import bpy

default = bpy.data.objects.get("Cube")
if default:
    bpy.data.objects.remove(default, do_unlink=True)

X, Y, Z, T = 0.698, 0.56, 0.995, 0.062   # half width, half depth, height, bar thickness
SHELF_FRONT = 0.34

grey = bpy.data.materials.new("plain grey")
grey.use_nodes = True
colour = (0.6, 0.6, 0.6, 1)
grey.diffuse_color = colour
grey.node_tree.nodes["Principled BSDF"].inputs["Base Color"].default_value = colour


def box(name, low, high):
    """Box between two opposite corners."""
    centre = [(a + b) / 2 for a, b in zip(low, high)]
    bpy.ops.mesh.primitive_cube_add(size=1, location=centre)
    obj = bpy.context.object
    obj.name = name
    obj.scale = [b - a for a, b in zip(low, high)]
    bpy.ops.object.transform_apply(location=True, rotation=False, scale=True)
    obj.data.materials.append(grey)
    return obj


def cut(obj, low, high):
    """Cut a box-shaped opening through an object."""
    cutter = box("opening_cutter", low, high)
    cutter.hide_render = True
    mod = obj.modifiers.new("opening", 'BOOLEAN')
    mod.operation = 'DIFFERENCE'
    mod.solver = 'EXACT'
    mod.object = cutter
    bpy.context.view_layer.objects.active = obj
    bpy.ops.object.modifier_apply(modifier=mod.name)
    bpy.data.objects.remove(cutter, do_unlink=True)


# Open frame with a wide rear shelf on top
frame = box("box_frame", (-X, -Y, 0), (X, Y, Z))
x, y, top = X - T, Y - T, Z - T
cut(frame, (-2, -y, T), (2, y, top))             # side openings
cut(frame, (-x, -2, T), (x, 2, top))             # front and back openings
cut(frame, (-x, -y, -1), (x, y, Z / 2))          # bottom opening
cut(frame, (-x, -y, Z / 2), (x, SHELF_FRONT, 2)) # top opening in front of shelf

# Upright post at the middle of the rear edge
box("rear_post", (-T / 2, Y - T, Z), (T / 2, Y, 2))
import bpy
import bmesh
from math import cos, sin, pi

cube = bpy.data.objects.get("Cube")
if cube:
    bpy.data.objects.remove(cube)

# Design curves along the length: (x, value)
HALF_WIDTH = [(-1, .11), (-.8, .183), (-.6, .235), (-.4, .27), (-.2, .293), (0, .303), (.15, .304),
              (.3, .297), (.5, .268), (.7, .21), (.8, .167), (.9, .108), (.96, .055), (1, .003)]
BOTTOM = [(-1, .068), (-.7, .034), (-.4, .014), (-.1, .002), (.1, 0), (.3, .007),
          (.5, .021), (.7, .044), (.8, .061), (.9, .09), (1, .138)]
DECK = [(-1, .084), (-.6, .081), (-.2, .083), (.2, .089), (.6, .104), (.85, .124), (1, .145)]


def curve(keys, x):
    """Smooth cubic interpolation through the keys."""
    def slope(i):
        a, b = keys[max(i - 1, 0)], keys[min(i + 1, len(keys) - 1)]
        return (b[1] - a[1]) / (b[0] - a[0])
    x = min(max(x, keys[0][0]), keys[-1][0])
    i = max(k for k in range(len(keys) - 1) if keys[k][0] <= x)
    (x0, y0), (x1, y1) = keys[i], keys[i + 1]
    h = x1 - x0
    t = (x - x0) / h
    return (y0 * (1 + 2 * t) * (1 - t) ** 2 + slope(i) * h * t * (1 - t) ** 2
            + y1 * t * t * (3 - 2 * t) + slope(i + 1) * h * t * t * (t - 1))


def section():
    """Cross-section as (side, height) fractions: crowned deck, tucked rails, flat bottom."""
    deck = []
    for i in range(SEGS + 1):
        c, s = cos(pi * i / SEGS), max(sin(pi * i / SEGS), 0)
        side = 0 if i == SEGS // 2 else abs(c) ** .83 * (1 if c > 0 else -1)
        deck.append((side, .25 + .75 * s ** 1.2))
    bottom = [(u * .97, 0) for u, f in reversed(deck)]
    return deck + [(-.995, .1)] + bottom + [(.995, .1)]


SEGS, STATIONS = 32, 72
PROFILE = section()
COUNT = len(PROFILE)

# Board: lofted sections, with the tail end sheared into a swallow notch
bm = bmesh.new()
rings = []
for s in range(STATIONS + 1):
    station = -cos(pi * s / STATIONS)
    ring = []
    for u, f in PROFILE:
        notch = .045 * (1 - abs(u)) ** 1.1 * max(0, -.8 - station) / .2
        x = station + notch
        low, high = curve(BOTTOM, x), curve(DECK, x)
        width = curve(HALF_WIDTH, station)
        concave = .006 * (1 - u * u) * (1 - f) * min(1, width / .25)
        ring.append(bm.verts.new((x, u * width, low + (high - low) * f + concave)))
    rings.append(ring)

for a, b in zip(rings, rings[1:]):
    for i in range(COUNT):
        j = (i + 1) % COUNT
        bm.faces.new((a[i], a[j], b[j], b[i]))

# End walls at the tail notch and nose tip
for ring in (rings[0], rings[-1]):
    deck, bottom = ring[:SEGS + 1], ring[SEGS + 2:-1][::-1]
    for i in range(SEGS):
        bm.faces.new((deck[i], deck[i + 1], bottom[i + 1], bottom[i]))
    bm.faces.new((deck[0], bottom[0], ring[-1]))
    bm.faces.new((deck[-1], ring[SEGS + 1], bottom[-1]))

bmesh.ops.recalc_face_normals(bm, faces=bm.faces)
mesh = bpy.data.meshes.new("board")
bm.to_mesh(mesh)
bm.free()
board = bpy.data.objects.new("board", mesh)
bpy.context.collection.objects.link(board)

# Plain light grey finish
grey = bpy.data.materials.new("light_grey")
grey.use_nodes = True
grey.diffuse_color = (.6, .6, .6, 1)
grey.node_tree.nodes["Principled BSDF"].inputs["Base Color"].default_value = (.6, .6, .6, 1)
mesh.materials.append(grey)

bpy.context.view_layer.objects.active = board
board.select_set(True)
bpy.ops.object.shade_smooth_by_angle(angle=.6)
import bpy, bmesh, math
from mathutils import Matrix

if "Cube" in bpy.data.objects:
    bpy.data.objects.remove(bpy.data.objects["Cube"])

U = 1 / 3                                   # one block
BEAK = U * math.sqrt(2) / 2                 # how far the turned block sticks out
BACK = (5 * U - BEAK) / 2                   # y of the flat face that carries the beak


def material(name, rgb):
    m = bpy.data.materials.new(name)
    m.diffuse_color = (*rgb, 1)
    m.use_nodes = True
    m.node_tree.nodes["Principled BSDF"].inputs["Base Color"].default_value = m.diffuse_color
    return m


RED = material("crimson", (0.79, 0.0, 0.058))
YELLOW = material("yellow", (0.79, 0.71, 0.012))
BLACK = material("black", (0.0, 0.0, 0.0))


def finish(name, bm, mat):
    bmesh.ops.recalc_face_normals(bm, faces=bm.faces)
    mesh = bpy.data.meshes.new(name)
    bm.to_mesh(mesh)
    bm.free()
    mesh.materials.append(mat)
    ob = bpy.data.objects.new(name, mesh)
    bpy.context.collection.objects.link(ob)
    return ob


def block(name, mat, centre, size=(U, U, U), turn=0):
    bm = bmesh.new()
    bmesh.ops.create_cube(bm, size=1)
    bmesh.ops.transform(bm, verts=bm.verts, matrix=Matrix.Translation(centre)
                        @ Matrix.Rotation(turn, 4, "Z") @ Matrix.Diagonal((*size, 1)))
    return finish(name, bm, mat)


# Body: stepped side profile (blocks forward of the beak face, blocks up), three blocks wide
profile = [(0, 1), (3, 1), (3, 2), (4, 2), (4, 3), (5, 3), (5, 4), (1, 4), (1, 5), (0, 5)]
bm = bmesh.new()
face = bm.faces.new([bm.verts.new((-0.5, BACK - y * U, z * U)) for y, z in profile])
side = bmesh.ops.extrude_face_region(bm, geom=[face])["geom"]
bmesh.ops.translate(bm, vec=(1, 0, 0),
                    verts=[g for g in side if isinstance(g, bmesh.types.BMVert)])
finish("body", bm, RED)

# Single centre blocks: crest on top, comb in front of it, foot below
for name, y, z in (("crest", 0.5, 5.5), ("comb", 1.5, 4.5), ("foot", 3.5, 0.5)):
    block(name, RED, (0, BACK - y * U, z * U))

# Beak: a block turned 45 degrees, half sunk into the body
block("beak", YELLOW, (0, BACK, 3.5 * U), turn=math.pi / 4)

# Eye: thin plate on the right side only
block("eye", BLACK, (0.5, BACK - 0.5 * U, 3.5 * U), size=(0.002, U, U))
━━━━━━━━━━━━━━━━
• [Try it]
Where a line in the listing above contains "active", copy that line.

• [Solution]
    bpy.context.view_layer.objects.active = obj
bpy.context.view_layer.objects.active = board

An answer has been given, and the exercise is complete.